Source records:
Content starts

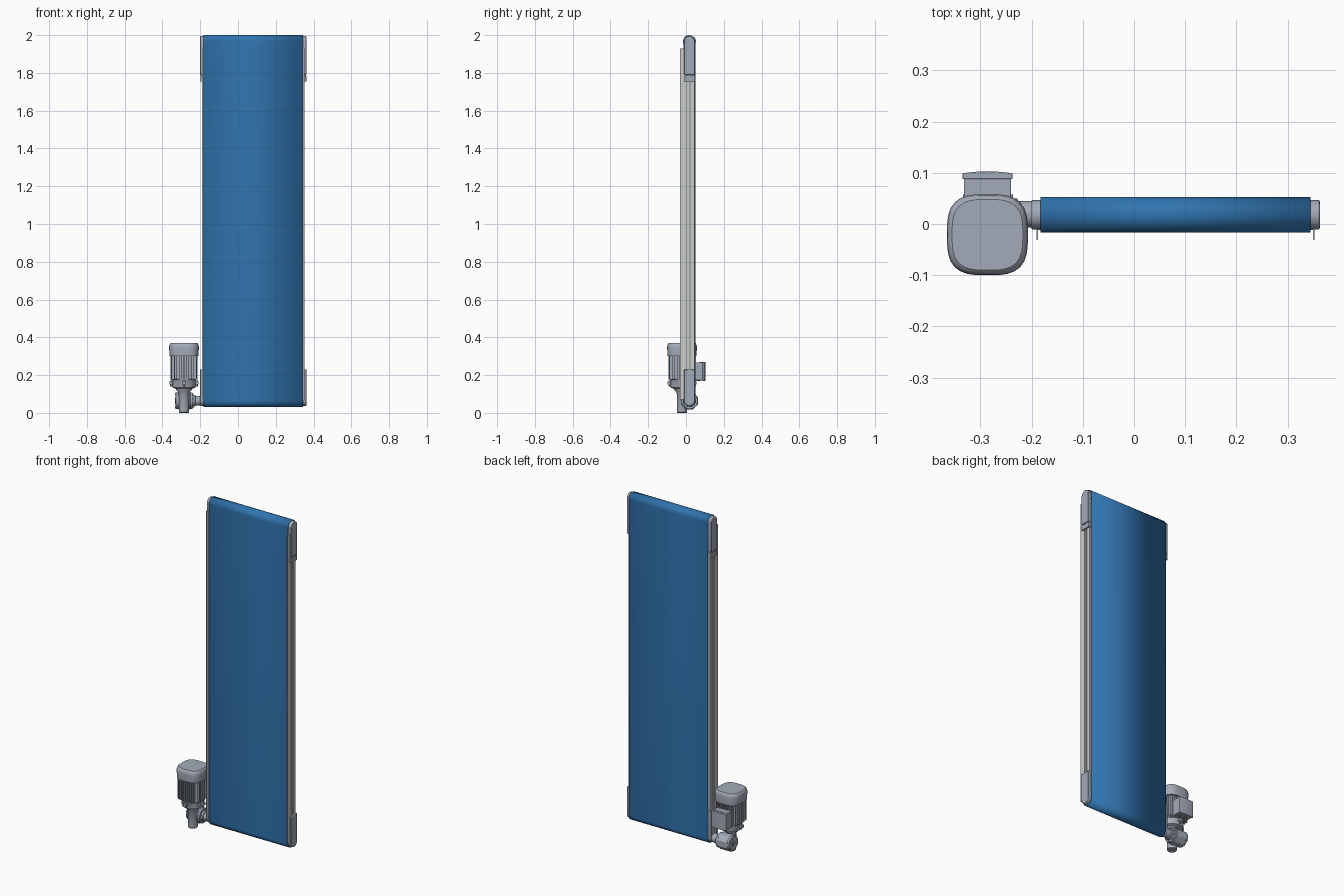
import bpy, bmesh, math

if "Cube" in bpy.data.objects:
    bpy.data.objects.remove(bpy.data.objects["Cube"])


def material(name, rgb):
    m = bpy.data.materials.new(name)
    m.diffuse_color = (*rgb, 1)
    m.use_nodes = True
    m.node_tree.nodes["Principled BSDF"].inputs["Base Color"].default_value = m.diffuse_color
    return m


BLUE = material("belt blue", (0.03, 0.175, 0.43))
GREY = material("machine grey", (0.37, 0.41, 0.48))
ALU = material("rail aluminium", (0.60, 0.61, 0.61))
DARK = material("slot grey", (0.22, 0.22, 0.22))


def place(axis, p, d):
    """Put a 2D section point at distance d along the axis."""
    return {'x': (d, p[0], p[1]), 'y': (p[0], d, p[1]), 'z': (p[0], p[1], d)}[axis]


def loft(axis, *levels):
    """Solid from (distance, section) pairs."""
    return [[place(axis, p, d) for p in sec] for d, sec in levels]


def prism(axis, sec, lo, hi):
    return loft(axis, (lo, sec), (hi, sec))


def box(x0, x1, y0, y1, z0, z1):
    return prism('z', [(x0, y0), (x1, y0), (x1, y1), (x0, y1)], z0, z1)


def ngon(cx, cy, r, n=32, power=2.0, turn=0.0):
    """Circle, polygon or (power > 2) rounded square."""
    pts = []
    for i in range(n):
        a = 2 * math.pi * i / n + turn
        c, s = math.cos(a), math.sin(a)
        k = r / (abs(c) ** power + abs(s) ** power) ** (1 / power)
        pts.append((cx + k * c, cy + k * s))
    return pts


def part(name, mat, *solids, bevel=0.0):
    bm = bmesh.new()
    for rings in solids:
        vs = [[bm.verts.new(p) for p in ring] for ring in rings]
        n = len(vs[0])
        for a, b in zip(vs, vs[1:]):
            for i in range(n):
                j = (i + 1) % n
                bm.faces.new((a[i], a[j], b[j], b[i]))
        bm.faces.new(vs[0])
        bm.faces.new(vs[-1])
    bmesh.ops.recalc_face_normals(bm, faces=bm.faces)
    me = bpy.data.meshes.new(name)
    bm.to_mesh(me)
    bm.free()
    me.materials.append(mat)
    ob = bpy.data.objects.new(name, me)
    bpy.context.collection.objects.link(ob)
    if bevel:
        mod = ob.modifiers.new("bevel", 'BEVEL')
        mod.width, mod.segments, mod.limit_method = bevel, 2, 'ANGLE'
    bpy.ops.object.select_all(action='DESELECT')
    ob.select_set(True)
    bpy.context.view_layer.objects.active = ob
    bpy.ops.object.shade_smooth_by_angle(angle=math.radians(35))
    return ob


# ---- conveyor ----
YC, R = 0.018, 0.035             # belt centre line and roller radius
Z0, Z1 = 0.065, 1.965            # roller centres
X0, X1 = -0.182, 0.344           # belt edges
XM = (X0 + X1) / 2


def stadium(r, n=24):
    top = [(YC + r * math.cos(math.pi * i / n), Z1 + r * math.sin(math.pi * i / n)) for i in range(n + 1)]
    low = [(YC - r * math.cos(math.pi * i / n), Z0 - r * math.sin(math.pi * i / n)) for i in range(n + 1)]
    return top + low


# belt: hollow loop with thickness
bm = bmesh.new()
rings = [[bm.verts.new((x, *p)) for p in stadium(R)] for x in (X0, X1)]
n = len(rings[0])
for i in range(n):
    j = (i + 1) % n
    bm.faces.new((rings[0][i], rings[0][j], rings[1][j], rings[1][i]))
bmesh.ops.recalc_face_normals(bm, faces=bm.faces)
me = bpy.data.meshes.new("belt")
bm.to_mesh(me)
bm.free()
me.materials.append(BLUE)
belt = bpy.data.objects.new("belt", me)
bpy.context.collection.objects.link(belt)
sol = belt.modifiers.new("thickness", 'SOLIDIFY')
sol.thickness, sol.offset = 0.003, -1
bpy.context.view_layer.objects.active = belt
belt.select_set(True)
bpy.ops.object.shade_smooth_by_angle(angle=math.radians(35))

# slider bed and rollers inside the belt
part("slider_bed", ALU, box(X0 + 0.004, X1 - 0.004, YC - 0.030, YC + 0.030, 0.11, 1.92))
for name, z in (("drive_roller", Z0), ("tail_roller", Z1)):
    part(name, GREY, prism('x', ngon(YC, z, R - 0.0035), X0 + 0.002, X1 - 0.002))


def side_x(side, out):
    """x at a distance outward from the belt edge."""
    return XM + side * ((X1 - X0) / 2 + out)


for side, tag in ((-1, "left"), (1, "right")):
    def sbox(a, b, *rest):
        xa, xb = sorted((side_x(side, a), side_x(side, b)))
        return box(xa, xb, *rest)

    # grooved side rail with a thin lip toward the front
    prof = [(-0.012, -0.012), (0.005, -0.012), (0.005, -0.031), (0.008, -0.031),
            (0.008, 0.001), (0.002, 0.001), (0.002, 0.007), (0.008, 0.007),
            (0.008, 0.017), (0.002, 0.017), (0.002, 0.023), (0.008, 0.023),
            (0.008, 0.044), (-0.012, 0.044)]
    part(tag + "_rail", ALU, prism('z', [(side_x(side, o), y) for o, y in prof], 0.07, 1.93))
    part(tag + "_rail_slots", DARK,
         *[sbox(0.001, 0.003, y, y + 0.005, 0.08, 1.92) for y in (0.0015, 0.0175)])

    # rounded end caps
    r, steps = 0.0285, 16
    xa, xb = sorted((side_x(side, -0.004), side_x(side, 0.0185)))
    for pos, zc, flat, up in (("top", 1.966, 1.79, 1), ("bottom", 0.066, 0.23, -1)):
        sec = [(YC + r * math.cos(math.pi * i / steps),
                zc + up * r * math.sin(math.pi * i / steps)) for i in range(steps + 1)]
        sec += [(YC - r, flat), (YC + r, flat)]
        part(f"{tag}_{pos}_cap", GREY, prism('x', sec, xa, xb), bevel=0.003)

    # belt tension bracket below the top cap
    part(tag + "_tension_bracket", GREY,
         sbox(0.0, 0.0175, YC - 0.029, YC + 0.029, 1.755, 1.784),
         sbox(0.0, 0.011, YC - 0.024, YC + 0.024, 1.78, 1.80), bevel=0.001)
    part(tag + "_tension_bolts", DARK,
         *[prism('z', ngon(side_x(side, 0.0135), YC + o, 0.0035, 6), 1.783, 1.792) for o in (-0.014, 0.014)])

# ---- gear motor ----
MX, MY = -0.286, -0.021          # motor axis


def msec(r, power=3.2, n=40):
    return ngon(MX, MY, r, n, power)


# fan cover
part("fan_cover", GREY, loft('z', (0.302, msec(0.076)), (0.345, msec(0.079)), (0.357, msec(0.0775)),
                             (0.366, msec(0.074)), (0.370, msec(0.069))))
# finned motor body
fins = []
for i in range(-4, 5):
    o = i * 0.0125
    e = 0.071 * (1 - abs(o / 0.071) ** 4) ** 0.25
    fins.append(box(MX - e, MX + e, MY + o - 0.0015, MY + o + 0.0015, 0.178, 0.303))
    fins.append(box(MX + o - 0.0015, MX + o + 0.0015, MY - e, MY + e, 0.178, 0.303))
part("motor_body", GREY, prism('z', msec(0.059), 0.17, 0.305))
part("motor_fins", GREY, *fins)
# motor flange, neck and clamping lugs
part("motor_flange", GREY, loft('z', (0.118, msec(0.040, 2)), (0.128, msec(0.044, 2)), (0.134, msec(0.060, 2)),
                                (0.172, msec(0.064, 2)), (0.180, msec(0.066, 3))))
lugs = []
for dx, dy in ((1, 0), (-1, 0), (0, 1), (0, -1)):
    x, y = MX + dx * 0.067, MY + dy * 0.067
    lugs.append(box(x - 0.010, x + 0.010, y - 0.010, y + 0.010, 0.150, 0.167))
    lugs.append(prism('z', ngon(x, y, 0.006, 6), 0.140, 0.172))
part("flange_lugs", GREY, *lugs)

# terminal box at the back
tx0, tx1 = -0.335, -0.237
lid = [(tx0, 0.088), (tx1, 0.088), (tx1, 0.099)]
lid += [(tx1 + (tx0 - tx1) * t / 6, 0.099 + 0.004 * math.sin(math.pi * t / 6)) for t in range(1, 6)]
lid += [(tx0, 0.099)]
part("terminal_box", GREY, box(tx0 + 0.003, tx1 - 0.003, 0.035, 0.089, 0.172, 0.268), bevel=0.002)
part("terminal_box_lid", GREY, prism('z', lid, 0.170, 0.270), bevel=0.0015)
part("terminal_box_panel", GREY, box(-0.320, -0.250, 0.072, 0.087, 0.266, 0.2705))
part("cable_glands", DARK, *[prism('z', ngon(x, 0.066, 0.011, 20), 0.168, 0.175) for x in (-0.305, -0.267)])

# worm gearbox
GY, GZ = 0.019, 0.064
part("worm_housing", GREY, loft('z', (0.0, msec(0.024, 2)), (0.004, msec(0.027, 2)), (0.105, msec(0.028, 2)),
                                (0.120, msec(0.038, 2))))
part("gear_housing", GREY, prism('x', ngon(GY, GZ, 0.049, 8, turn=math.pi / 8), -0.318, -0.252), bevel=0.003)
covers, bolts = [], []
for x0, x1, bx0, bx1 in ((-0.330, -0.316, -0.334, -0.328), (-0.254, -0.240, -0.242, -0.236)):
    covers.append(prism('x', ngon(GY, GZ, 0.044), x0, x1))
    for k in range(8):
        a = math.pi * (k + 0.5) / 4
        bolts.append(prism('x', ngon(GY + 0.037 * math.cos(a), GZ + 0.037 * math.sin(a), 0.004, 6), bx0, bx1))
part("gearbox_covers", GREY, *covers, bevel=0.002)
part("gearbox_bolts", GREY, *bolts)
part("gearbox_bore", DARK, prism('x', ngon(GY, GZ, 0.014), -0.333, -0.329))
# output hub into the drive roller
part("output_hub", GREY, loft('x', (-0.242, ngon(GY, GZ, 0.031)), (-0.228, ngon(GY, GZ, 0.031)),
                              (-0.226, ngon(GY, GZ, 0.026)), (-0.198, ngon(GY, GZ, 0.026))))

Content ends

Which lines above run from the one containing "Z0, Z1 = 0.065, 1.965" down to the one containing "n = len(rings[0])"? Repeat exactly those, both ends included, and nothing else.

## Exercise answer
Z0, Z1 = 0.065, 1.965            # roller centres
X0, X1 = -0.182, 0.344           # belt edges
XM = (X0 + X1) / 2


def stadium(r, n=24):
    top = [(YC + r * math.cos(math.pi * i / n), Z1 + r * math.sin(math.pi * i / n)) for i in range(n + 1)]
    low = [(YC - r * math.cos(math.pi * i / n), Z0 - r * math.sin(math.pi * i / n)) for i in range(n + 1)]
    return top + low


# belt: hollow loop with thickness
bm = bmesh.new()
rings = [[bm.verts.new((x, *p)) for p in stadium(R)] for x in (X0, X1)]
n = len(rings[0])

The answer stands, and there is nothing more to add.